Look for the string "tube" in the listing below and copy every line in which it appears.
<<<<
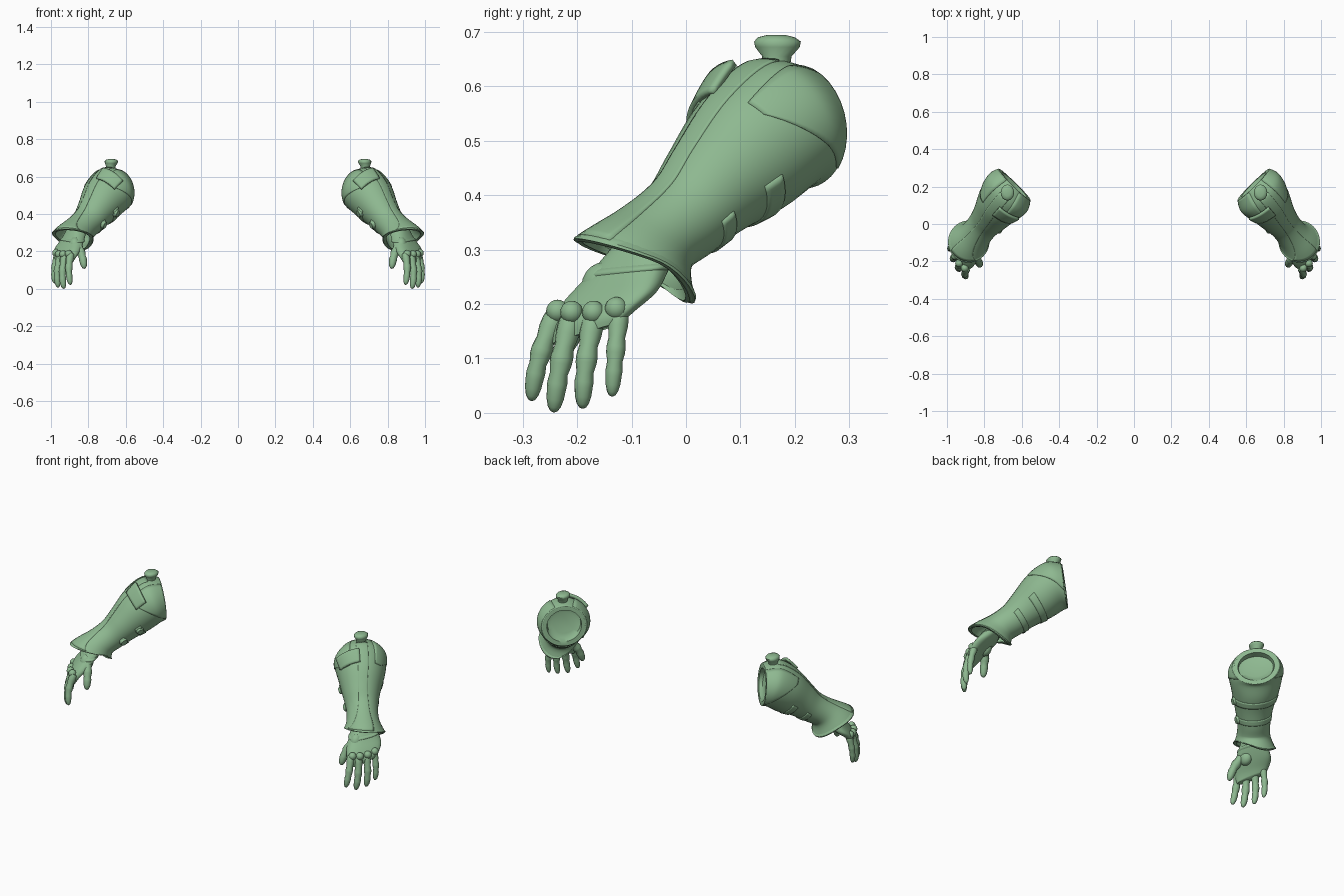
import bpy, bmesh, math
from mathutils import Vector

if "Cube" in bpy.data.objects:
    bpy.data.objects.remove(bpy.data.objects["Cube"])

green = bpy.data.materials.new("sage_green")
green.diffuse_color = (0.27, 0.48, 0.28, 1)
green.use_nodes = True
green.node_tree.nodes["Principled BSDF"].inputs["Base Color"].default_value = green.diffuse_color
PI = math.pi


def finish(name, bm, thick=0.0, angle=40):
    """Turn a bmesh into a smooth object mirrored to the other side."""
    bmesh.ops.recalc_face_normals(bm, faces=bm.faces)
    me = bpy.data.meshes.new(name)
    bm.to_mesh(me)
    bm.free()
    ob = bpy.data.objects.new(name, me)
    bpy.context.collection.objects.link(ob)
    me.materials.append(green)
    if thick:
        s = ob.modifiers.new("thickness", "SOLIDIFY")
        s.thickness = thick
        s.offset = 0
    ob.modifiers.new("mirror", "MIRROR").use_clip = False
    bpy.ops.object.select_all(action="DESELECT")
    ob.select_set(True)
    bpy.context.view_layer.objects.active = ob
    bpy.ops.object.shade_smooth_by_angle(angle=math.radians(angle))
    return ob


def grid(name, rows, closed=True, cap0=False, cap1=False, thick=0.0, angle=40):
    """Skin rows of points, optionally closed round and capped."""
    bm = bmesh.new()
    vs = [[bm.verts.new(p) for p in r] for r in rows]
    n = len(rows[0])
    for a, b in zip(vs, vs[1:]):
        for i in range(n if closed else n - 1):
            j = (i + 1) % n
            bm.faces.new((a[i], a[j], b[j], b[i]))
    if cap0:
        bm.faces.new(vs[0])
    if cap1:
        bm.faces.new(vs[-1])
    return finish(name, bm, thick, angle)


def spline(keys, t):
    """Catmull-Rom through equal-length tuples."""
    t = min(max(t, 0), len(keys) - 1)
    i = min(int(t), len(keys) - 2)
    f = t - i
    k = [keys[min(max(i + o, 0), len(keys) - 1)] for o in (-1, 0, 1, 2)]
    return [0.5 * (2 * b + (c - a) * f + (2 * a - 5 * b + 4 * c - d) * f * f
                   + (3 * b - a - 3 * c + d) * f ** 3) for a, b, c, d in zip(*k)]


# Forearm sections: centre, axis direction, half width, half height
ARM = [(.64, .21, .525, .70, -.70, -.10, .114, .108),
       (.675, .165, .527, .65, -.65, -.35, .135, .122),
       (.725, .105, .475, .58, -.62, -.50, .120, .118),
       (.77, .04, .41, .55, -.60, -.58, .095, .093),
       (.81, -.01, .355, .55, -.60, -.58, .080, .078),
       (.85, -.062, .315, .40, -.50, -.75, .082, .080),
       (.885, -.095, .283, .10, -.30, -.95, .103, .112)]


def arm(t, a, off=0.0):
    """Point on the forearm shell; a=0 outer side, a=pi/2 top."""
    s = spline(ARM, t)
    d = Vector(s[3:6]).normalized()
    u = Vector((-d.y, d.x, 0)).normalized()
    v = d.cross(u)
    p = Vector(s[:3]) + u * math.cos(a) * (s[6] + off) + v * math.sin(a) * (s[7] + off)
    p.z -= .045 * max(0, t - 5) * max(0, -math.sin(a)) ** 2   # cuff dips underneath
    return p


def ring(t, off, n=40):
    return [arm(t, 2 * PI * i / n, off) for i in range(n)]


def patch(name, t0, t1, edges, off, thick, nt=20, na=10):
    """Raised plate on the shell; edges(f) gives its angle range along the length."""
    rows = []
    for i in range(nt + 1):
        f = i / nt
        a0, a1 = edges(f)
        rows.append([arm(t0 + (t1 - t0) * f, a0 + (a1 - a0) * j / na, off) for j in range(na + 1)])
    return grid(name, rows, closed=False, thick=thick)


# Forearm shell, cuff lip and recessed elbow cup
grid("forearm_shell", [ring(i / 6, 0) for i in range(37)], thick=.01)
grid("cuff_lip", [ring(5.6, .001), ring(5.75, .006), ring(5.9, .009), ring(6, .006),
                  ring(6, -.012), ring(5.6, -.008)])
cup = [ring(.3, -.004), ring(.02, .004), ring(0, -.004), ring(0, -.02), ring(.5, -.036), ring(.6, -.06)]
grid("elbow_cup", cup, cap1=True)

# Central ridge plate, widening over the hand
patch("ridge_plate", .8, 5.85,
      lambda f: (PI / 2 - .22 - .5 * f ** 4, PI / 2 + .22 + .5 * f ** 4), .004, .008, 30)
# Elbow side flaps with swept edges
for name, sgn in (("outer_elbow_flap", -1), ("inner_elbow_flap", 1)):
    patch(name, .1, 1.95,
          lambda f, s=sgn: (PI / 2 + s * (.40 + .15 * f), PI / 2 + s * (2.3 - 1.45 * f ** 2)),
          .004, .008)
# Long side plates of the bracer
for name, sgn in (("outer_side_plate", -1), ("inner_side_plate", 1)):
    patch(name, 1.7, 5.6,
          lambda f, s=sgn: (PI / 2 + s * (.5 + .3 * f), PI / 2 + s * (1.9 - .5 * f)), .001, .005)

# Raised guard plate at the front of the elbow
guard = [[arm(1.35 + .6 * i / 6, PI / 2 + .12 + .95 * j / 10, .022 - .012 * i / 6)
          for j in range(11)] for i in range(7)]
grid("elbow_guard", guard, closed=False, thick=.014)


def tube(name, rings, n=16, angle=60):
    """Loft of horizontal ellipses: centre, radius along x, radius along y."""
    grid(name, [[Vector((x + rx * math.cos(2 * PI * i / n), y + ry * math.sin(2 * PI * i / n), z))
                 for i in range(n)] for x, y, z, rx, ry in rings], cap0=True, cap1=True, angle=angle)


# Flared knob on top of the elbow
tube("elbow_knob", [(.685, .160, .61, .032, .036), (.682, .163, .635, .026, .028),
                    (.680, .167, .655, .025, .027), (.678, .168, .672, .034, .041),
                    (.677, .168, .682, .036, .043), (.677, .166, .690, .030, .034),
                    (.677, .166, .694, .015, .018)])

# Underside straps and round clasps
for k, t in enumerate((2.45, 3.6)):
    patch("strap_%d" % k, t - .18, t + .18, lambda f: (PI + .2, 2 * PI - .2), .005, .008, 4, 24)
    c, o = arm(t, PI + .45, .004), arm(t, PI + .45, .02)
    nrm = (o - c).normalized()
    bm = bmesh.new()
    bmesh.ops.create_cone(bm, cap_ends=True, segments=16, radius1=.024, radius2=.018, depth=.018)
    bm.transform(nrm.to_track_quat("Z", "Y").to_matrix().to_4x4())
    bmesh.ops.translate(bm, verts=bm.verts, vec=c + nrm * .005)
    finish("clasp_%d" % k, bm)

# Palm: centre, half width, half thickness
W, N = Vector((.53, .85, 0)), Vector((.85, -.53, 0))
PALM = [(.855, -.055, .335, .055, .050), (.872, -.085, .290, .068, .046),
        (.890, -.112, .250, .084, .044), (.912, -.142, .210, .097, .040),
        (.930, -.172, .172, .088, .031), (.936, -.184, .145, .074, .020)]


def palm_ring(t, n=28, grow=0.0):
    x, y, z, w, h = spline(PALM, t)
    out = []
    for i in range(n):
        c, s = math.cos(2 * PI * i / n), math.sin(2 * PI * i / n)
        c = math.copysign(abs(c) ** .85, c)
        s = math.copysign(abs(s) ** .75, s)
        p = Vector((x, y, z)) + W * c * (w + grow) + N * s * (h + grow)
        p.z += .02 * c * (t / 5)             # heel side sits higher
        out.append(p)
    return out


grid("palm", [palm_ring(i / 4) for i in range(21)], cap0=True, cap1=True, angle=60)
grid("glove_band", [palm_ring(1.5 + .1 * i, grow=g) for i, g in
                    enumerate((-.002, .003, .004, .003, -.002))], angle=60)


def finger(name, base, mid, tip, size):
    """Jointed, tapering finger along a gentle bend."""
    prof = [(0, 1.0), (.1, 1.12), (.2, 1.1), (.32, .92), (.43, 1.07), (.5, 1.05), (.6, .85),
            (.7, .95), (.76, .9), (.86, .82), (.94, .62), (.985, .36), (1, .08)]
    b, m, e = Vector(base), Vector(mid), Vector(tip)
    rows = []
    for t, r in prof:
        p = b * (1 - t) ** 2 + m * 2 * t * (1 - t) + e * t * t
        d = ((m - b) * (1 - t) + (e - m) * t).normalized()
        u = W.cross(d).normalized()
        v = d.cross(u)
        rows.append([p + (u * math.cos(2 * PI * i / 12) + v * math.sin(2 * PI * i / 12)) * r * size
                     for i in range(12)])
    grid(name, rows, cap0=True, cap1=True, angle=60)


FINGERS = {"index_finger": ((.893, -.236, .185), (.915, -.275, .11), (.895, -.284, .022), .0185),
           "middle_finger": ((.922, -.208, .180), (.950, -.235, .09), (.930, -.243, .001), .0195),
           "ring_finger": ((.945, -.168, .180), (.980, -.188, .09), (.960, -.190, .008), .0185),
           "little_finger": ((.962, -.122, .190), (.992, -.130, .11), (.980, -.136, .030), .0165),
           "thumb": ((.868, -.150, .245), (.830, -.200, .20), (.822, -.222, .108), .0225)}
for name, args in FINGERS.items():
    finger(name, *args)

# Thumb root muscle and knuckles
for name, loc, r in [("thumb_root", (.872, -.150, .232), (.034, .042, .045))] + [
        ("knuckle_%d" % i, p, (.021, .021, .021)) for i, p in enumerate(
            ((.905, -.236, .187), (.935, -.210, .185), (.957, -.170, .185), (.972, -.128, .192)))]:
    bm = bmesh.new()
    bmesh.ops.create_uvsphere(bm, u_segments=16, v_segments=10, radius=1)
    bmesh.ops.scale(bm, verts=bm.verts, vec=r)
    bmesh.ops.translate(bm, verts=bm.verts, vec=loc)
    finish(name, bm)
>>>>
*Solution*
def tube(name, rings, n=16, angle=60):
tube("elbow_knob", [(.685, .160, .61, .032, .036), (.682, .163, .635, .026, .028),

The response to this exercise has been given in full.